“I really get a big kick out of putting things together that otherwise wouldn’t go,” Hairston said. “A bull is strength, dominance. It’s aggression, but at the same time, it can be a protector, a cow, a peaceful animal. Whenever I work with animals I use a lot of symbolism.”
An animal as a symbol, he added, “can mean many things to many different people. I was trying to do something to encompass all those things and have that as the thing that brings together the people of Norwood.”
His art, Hairston said, comes from life experiences, framing stories to appeal to people of all ages.

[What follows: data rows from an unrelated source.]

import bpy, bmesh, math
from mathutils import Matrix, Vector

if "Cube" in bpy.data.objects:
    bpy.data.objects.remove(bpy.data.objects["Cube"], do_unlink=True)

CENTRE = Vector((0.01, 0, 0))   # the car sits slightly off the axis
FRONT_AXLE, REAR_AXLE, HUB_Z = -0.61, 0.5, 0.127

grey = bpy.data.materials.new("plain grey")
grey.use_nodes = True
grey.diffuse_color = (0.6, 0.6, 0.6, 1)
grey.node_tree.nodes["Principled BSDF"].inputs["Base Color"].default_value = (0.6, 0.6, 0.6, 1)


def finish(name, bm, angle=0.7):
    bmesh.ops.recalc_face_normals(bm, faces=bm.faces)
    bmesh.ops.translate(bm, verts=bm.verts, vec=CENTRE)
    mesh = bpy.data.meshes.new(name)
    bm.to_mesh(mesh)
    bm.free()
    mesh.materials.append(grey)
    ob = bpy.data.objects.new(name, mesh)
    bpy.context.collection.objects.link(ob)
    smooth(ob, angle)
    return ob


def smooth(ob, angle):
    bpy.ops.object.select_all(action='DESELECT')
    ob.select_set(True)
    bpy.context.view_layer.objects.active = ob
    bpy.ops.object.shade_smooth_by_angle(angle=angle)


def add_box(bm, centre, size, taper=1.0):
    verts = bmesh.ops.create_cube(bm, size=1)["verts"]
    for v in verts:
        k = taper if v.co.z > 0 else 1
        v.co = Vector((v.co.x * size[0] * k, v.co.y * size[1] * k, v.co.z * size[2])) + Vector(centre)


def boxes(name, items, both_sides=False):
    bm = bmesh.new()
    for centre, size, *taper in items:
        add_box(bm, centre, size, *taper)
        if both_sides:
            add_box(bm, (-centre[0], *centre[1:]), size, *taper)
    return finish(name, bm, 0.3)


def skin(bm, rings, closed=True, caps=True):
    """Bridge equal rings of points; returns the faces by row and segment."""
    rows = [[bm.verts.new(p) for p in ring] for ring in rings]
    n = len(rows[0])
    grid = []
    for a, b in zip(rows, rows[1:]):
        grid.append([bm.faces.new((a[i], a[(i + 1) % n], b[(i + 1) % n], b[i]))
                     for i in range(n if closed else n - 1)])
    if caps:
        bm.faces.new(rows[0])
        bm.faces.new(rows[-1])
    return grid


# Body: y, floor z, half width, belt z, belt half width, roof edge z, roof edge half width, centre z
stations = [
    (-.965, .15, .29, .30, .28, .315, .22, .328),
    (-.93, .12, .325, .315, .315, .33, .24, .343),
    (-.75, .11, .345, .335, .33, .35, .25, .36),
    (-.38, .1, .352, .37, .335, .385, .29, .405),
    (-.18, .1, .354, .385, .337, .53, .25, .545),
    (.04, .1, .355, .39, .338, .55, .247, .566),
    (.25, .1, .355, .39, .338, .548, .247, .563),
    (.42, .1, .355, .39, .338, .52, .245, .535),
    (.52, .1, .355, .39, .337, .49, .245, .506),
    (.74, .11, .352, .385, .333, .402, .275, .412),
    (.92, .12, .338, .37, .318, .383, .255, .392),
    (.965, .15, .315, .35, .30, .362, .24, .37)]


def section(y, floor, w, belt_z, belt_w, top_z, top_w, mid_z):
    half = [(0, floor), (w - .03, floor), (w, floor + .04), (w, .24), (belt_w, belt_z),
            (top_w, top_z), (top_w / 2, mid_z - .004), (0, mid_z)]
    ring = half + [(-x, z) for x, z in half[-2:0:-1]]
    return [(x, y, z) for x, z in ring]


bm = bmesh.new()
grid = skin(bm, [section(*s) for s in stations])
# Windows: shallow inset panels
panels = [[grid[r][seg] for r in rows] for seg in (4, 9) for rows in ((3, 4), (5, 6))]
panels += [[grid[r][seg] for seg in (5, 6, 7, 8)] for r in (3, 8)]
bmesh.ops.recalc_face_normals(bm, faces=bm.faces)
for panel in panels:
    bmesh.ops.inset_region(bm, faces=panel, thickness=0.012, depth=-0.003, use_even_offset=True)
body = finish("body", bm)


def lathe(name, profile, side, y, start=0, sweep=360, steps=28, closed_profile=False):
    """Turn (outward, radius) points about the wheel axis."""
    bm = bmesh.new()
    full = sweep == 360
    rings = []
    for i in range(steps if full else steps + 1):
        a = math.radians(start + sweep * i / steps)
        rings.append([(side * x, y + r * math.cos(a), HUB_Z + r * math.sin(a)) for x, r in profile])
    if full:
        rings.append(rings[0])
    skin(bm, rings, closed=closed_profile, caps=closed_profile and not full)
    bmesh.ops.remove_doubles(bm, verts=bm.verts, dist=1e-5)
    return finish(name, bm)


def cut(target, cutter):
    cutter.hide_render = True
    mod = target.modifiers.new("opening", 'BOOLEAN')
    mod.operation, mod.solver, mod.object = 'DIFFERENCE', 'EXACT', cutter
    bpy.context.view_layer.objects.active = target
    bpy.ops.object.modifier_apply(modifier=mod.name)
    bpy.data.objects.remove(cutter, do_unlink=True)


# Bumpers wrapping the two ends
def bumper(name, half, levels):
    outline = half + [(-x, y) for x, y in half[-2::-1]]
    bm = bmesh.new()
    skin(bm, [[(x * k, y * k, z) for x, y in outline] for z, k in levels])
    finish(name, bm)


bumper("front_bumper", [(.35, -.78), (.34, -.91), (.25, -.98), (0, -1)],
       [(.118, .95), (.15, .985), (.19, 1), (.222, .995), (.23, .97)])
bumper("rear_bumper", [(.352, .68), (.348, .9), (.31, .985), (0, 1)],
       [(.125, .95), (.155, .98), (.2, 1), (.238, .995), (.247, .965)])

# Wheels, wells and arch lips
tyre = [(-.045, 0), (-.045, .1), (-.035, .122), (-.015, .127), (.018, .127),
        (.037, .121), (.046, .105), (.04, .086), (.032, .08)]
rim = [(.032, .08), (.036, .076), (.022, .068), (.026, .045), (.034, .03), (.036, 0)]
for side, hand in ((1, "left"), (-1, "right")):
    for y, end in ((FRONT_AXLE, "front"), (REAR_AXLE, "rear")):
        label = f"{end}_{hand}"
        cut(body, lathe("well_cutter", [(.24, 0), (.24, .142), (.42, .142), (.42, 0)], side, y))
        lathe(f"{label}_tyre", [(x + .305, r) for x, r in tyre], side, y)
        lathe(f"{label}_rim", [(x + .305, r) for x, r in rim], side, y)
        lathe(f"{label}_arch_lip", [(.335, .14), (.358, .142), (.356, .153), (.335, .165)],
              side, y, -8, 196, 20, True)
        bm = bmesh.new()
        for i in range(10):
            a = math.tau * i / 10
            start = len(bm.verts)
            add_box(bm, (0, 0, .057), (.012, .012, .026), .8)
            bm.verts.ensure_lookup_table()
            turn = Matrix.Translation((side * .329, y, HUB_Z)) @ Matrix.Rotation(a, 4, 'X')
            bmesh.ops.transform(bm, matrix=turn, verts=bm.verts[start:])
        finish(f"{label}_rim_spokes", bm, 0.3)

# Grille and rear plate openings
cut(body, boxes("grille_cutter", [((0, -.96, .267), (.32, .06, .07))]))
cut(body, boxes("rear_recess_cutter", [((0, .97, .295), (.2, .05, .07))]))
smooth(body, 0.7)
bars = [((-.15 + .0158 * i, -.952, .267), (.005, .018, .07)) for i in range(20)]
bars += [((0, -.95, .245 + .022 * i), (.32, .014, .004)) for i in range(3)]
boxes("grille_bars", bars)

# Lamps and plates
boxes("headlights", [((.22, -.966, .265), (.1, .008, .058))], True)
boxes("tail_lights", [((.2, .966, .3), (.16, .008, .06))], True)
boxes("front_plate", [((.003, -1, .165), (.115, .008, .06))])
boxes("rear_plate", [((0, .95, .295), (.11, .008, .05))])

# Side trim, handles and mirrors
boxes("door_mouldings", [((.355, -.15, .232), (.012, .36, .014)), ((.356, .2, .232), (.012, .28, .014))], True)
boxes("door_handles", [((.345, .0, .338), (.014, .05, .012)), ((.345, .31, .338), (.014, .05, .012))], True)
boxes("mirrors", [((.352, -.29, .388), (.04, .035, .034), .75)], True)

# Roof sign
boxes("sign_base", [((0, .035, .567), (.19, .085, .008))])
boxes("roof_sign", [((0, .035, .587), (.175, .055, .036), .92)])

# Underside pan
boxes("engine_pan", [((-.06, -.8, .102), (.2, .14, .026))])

When it comes to a bull, he said, he recalled the Chuck Jones days of Looney Tunes cartoons, and the Bugs Bunny cartoon, “Bully For Bugs.” In that cartoon, Bugs “should have taken that left turn at Albuquerque” and ends up fighting a bull.
“You had a big, menacing bull, but he was also kind of goofy. I wanted to play with that straight over-the-top nature,” Hairston said.
He said the bull will be “a massive guardian” to the area.
“That’s always been a thing for me, to make it fun for my inner child,” Hairston said.
Having worked at HeroesCon since 2000 creating art live in front of fans, his work at the upcoming festival will be similar, creating the mural as festival goers watch.
He said he likes to tap into that place where instead of telling someone what he can do, he will show by creating the art in front of people.
Hairston will create the mural between 9 a.m. and 3 p.m. Saturday.